The Unlikeliness Factor: On some level, Tim Tebow’s success has been unlikely, but hardly so much as people have made it out to be. Tebow played at one of the best college football programs in the nation at Florida, in the perfect system for his skill set. He had a large section of the press corps cheering for him to be drafted in the first round — Drew Magary made an art of mocking Peter King’s “draft Tebow and pop the bubbly” line — the Broncos traded up to draft him. Since he was drafted Broncos fans have been clamoring for him to be the team’s starting quarterback, even buying billboard space to express their desires. Sure, at the beginning of this season John Fox and John Elway clearly didn’t have much faith in Tebow, but they might have been the only people in Denver who felt that way.
Lin, on the other hand, came out of nowhere. Harvard grads are successful in a number of walks of life, professional basketball it not one of them. Lin was undrafted and bounced around the league before landing on the Knicks’ bench. It’s a bit unfair to compare fan reaction for Lin to Tebow, mostly because no one knew who Lin was, or what type of player he could be. That said, in terms of unlikeliness, it’s really no contest, there have been people expecting success from Tebow for a while, no one ever expected anything from Jeremy Lin except Lin himself.
Sustainability: At least on the surface, Lin doesn’t have a fatal flaw like Tebow’s inaccuracy. At 6’3” Lin isn’t undersized for an NBA point guard, he clearly has the footspeed and athleticism to get to the rim, he’s shown quite a few basketball moves, he’s shown some range, and he’s done a good job of facilitating for a sub-par supporting cast. I know that Derek Fisher is about 10,000 years old (ballpark estimate) but Lin absolutely abused him on Friday night, and Fisher has long been considered a solid defender at the point. Furthermore, Lin is in a system that works for him, which increases the likelihood that he’ll continue to be an effective player. The Broncos really simplified their playbook for Tebow, but at some point they’re going to have to throw the ball to win games and then Tebow becomes a real liability.

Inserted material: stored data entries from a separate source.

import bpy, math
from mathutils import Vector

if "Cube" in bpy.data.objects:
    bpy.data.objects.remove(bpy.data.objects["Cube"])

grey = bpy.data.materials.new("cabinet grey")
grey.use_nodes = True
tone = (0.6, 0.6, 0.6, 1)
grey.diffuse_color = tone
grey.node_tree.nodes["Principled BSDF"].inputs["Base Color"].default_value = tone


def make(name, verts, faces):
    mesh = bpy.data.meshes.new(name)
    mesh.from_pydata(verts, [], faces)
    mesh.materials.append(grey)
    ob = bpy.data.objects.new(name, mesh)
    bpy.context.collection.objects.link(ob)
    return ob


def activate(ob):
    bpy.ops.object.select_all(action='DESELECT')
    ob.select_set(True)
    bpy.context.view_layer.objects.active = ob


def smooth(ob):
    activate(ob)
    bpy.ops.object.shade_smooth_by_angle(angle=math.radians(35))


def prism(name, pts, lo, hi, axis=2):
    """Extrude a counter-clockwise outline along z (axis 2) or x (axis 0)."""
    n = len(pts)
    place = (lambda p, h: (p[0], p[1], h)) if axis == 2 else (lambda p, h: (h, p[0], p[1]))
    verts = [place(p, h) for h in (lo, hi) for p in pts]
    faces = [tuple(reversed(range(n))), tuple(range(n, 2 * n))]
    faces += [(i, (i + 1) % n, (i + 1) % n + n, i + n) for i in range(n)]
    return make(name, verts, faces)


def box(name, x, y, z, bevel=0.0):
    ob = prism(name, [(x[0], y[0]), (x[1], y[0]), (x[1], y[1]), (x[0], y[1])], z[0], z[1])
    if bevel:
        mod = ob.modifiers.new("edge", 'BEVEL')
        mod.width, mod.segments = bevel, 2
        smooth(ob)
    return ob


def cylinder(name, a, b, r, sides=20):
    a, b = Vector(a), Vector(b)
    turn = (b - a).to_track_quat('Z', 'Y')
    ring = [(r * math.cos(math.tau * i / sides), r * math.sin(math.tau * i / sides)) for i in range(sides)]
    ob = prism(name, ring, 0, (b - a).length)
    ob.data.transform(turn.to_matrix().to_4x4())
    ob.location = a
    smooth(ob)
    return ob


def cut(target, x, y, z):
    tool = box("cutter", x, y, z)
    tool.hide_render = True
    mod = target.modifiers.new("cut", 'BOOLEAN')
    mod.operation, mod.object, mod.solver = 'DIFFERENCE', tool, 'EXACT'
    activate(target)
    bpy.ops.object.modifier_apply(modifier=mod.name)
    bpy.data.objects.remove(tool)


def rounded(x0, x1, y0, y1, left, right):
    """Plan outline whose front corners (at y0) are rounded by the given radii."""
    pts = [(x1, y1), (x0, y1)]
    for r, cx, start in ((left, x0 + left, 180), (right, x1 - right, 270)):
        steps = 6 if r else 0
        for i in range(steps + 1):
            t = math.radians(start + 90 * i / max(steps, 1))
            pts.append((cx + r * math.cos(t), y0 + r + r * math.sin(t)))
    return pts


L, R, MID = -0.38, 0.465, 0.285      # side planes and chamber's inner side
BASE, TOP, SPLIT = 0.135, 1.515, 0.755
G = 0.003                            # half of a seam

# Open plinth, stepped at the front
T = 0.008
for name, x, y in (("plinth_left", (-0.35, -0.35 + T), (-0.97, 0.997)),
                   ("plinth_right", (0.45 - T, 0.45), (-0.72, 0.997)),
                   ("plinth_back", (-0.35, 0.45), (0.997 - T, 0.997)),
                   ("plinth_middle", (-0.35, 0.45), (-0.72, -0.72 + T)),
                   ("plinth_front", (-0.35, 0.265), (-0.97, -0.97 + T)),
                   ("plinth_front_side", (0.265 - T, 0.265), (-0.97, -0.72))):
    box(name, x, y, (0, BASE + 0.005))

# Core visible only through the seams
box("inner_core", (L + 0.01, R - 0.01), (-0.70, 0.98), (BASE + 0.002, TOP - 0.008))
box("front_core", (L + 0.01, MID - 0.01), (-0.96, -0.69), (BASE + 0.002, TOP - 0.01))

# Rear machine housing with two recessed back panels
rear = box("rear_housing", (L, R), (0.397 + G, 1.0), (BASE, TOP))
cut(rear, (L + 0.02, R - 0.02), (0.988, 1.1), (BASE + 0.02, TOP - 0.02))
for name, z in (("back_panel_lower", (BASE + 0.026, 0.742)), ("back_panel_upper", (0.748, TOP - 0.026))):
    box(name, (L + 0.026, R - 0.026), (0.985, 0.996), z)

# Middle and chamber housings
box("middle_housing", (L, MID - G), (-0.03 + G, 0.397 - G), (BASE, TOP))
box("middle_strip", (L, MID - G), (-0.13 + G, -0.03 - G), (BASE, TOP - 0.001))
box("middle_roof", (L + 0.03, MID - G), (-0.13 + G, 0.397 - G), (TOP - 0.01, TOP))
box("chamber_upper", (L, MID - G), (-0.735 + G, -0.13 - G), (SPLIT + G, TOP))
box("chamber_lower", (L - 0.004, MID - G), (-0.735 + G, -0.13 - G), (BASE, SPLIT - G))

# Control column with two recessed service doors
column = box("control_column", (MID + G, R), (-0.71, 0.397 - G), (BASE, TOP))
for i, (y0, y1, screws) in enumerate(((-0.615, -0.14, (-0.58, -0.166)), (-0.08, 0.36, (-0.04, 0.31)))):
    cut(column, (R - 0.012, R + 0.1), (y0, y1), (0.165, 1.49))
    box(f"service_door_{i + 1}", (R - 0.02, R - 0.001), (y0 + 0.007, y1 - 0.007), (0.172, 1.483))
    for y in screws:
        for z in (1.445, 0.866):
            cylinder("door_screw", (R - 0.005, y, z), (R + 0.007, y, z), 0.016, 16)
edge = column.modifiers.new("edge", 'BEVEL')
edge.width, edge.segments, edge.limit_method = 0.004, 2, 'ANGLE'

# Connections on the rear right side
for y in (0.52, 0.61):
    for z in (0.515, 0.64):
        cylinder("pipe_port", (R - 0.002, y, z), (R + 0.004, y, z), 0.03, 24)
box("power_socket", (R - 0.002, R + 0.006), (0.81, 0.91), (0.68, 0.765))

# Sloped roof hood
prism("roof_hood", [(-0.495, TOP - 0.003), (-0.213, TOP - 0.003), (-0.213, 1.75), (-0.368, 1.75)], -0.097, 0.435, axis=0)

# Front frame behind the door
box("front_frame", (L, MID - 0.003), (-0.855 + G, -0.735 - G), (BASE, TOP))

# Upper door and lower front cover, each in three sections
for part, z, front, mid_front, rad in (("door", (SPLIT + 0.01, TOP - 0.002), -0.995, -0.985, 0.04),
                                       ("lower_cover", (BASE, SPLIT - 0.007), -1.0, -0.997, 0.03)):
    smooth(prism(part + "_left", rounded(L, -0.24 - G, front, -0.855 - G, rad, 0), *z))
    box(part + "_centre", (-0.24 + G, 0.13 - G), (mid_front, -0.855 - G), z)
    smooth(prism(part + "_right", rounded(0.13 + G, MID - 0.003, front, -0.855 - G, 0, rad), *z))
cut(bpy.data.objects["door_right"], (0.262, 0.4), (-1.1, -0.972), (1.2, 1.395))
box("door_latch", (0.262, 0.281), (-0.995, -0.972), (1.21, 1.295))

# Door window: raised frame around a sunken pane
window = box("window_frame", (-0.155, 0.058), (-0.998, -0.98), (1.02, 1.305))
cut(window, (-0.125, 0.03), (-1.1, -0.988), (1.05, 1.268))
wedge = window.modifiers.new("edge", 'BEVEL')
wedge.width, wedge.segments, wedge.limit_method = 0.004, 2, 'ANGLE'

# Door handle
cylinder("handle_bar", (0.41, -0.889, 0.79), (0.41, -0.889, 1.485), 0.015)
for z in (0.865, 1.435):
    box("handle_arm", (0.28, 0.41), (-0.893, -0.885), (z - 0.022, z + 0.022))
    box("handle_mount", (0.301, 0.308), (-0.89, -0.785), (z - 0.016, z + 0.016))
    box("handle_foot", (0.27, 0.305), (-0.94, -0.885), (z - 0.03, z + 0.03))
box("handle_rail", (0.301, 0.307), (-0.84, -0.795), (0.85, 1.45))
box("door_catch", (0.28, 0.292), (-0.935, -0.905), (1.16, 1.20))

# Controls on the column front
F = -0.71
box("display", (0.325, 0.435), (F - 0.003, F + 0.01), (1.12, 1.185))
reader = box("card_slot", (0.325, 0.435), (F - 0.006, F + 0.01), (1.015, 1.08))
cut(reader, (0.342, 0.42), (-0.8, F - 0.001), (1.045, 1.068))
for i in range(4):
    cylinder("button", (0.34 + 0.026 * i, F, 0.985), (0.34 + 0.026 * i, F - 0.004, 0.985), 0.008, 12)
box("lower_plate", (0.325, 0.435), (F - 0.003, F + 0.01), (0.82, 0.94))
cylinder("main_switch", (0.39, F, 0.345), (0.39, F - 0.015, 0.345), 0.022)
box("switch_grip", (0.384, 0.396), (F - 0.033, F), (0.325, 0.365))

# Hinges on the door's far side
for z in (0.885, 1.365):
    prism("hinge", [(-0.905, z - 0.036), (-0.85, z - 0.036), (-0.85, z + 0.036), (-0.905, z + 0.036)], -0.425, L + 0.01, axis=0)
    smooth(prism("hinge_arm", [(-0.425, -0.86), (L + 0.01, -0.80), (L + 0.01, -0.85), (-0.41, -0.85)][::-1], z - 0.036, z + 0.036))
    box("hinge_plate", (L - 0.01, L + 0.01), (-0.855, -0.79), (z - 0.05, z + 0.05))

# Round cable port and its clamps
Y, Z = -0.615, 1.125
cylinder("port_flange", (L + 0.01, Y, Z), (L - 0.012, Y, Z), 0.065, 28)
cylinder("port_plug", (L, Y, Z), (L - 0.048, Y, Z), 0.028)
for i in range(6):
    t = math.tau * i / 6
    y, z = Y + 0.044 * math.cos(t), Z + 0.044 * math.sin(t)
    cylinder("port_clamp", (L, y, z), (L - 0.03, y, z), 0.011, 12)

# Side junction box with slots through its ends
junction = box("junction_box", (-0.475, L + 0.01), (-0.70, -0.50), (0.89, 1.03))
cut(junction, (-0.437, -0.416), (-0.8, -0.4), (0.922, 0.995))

Lin, on the other hand, can run the pick and roll all day long once Amar’e returns, just like Stoudemire and Steve Nash did for so many seasons in Phoenix. It’s not hard to envision Carmelo Anthony adjusting his game a bit to become a kind of super-Shawn Marion, and the Knicks becoming one of the most entertaining teams in the league. Even if he comes back down to Earth, which is likely, Lin should continue to be a productive player for New York.
I hate the Knicks, but I’ll be rooting for Jeremy Lin from here on out. Tim Tebow? Meh.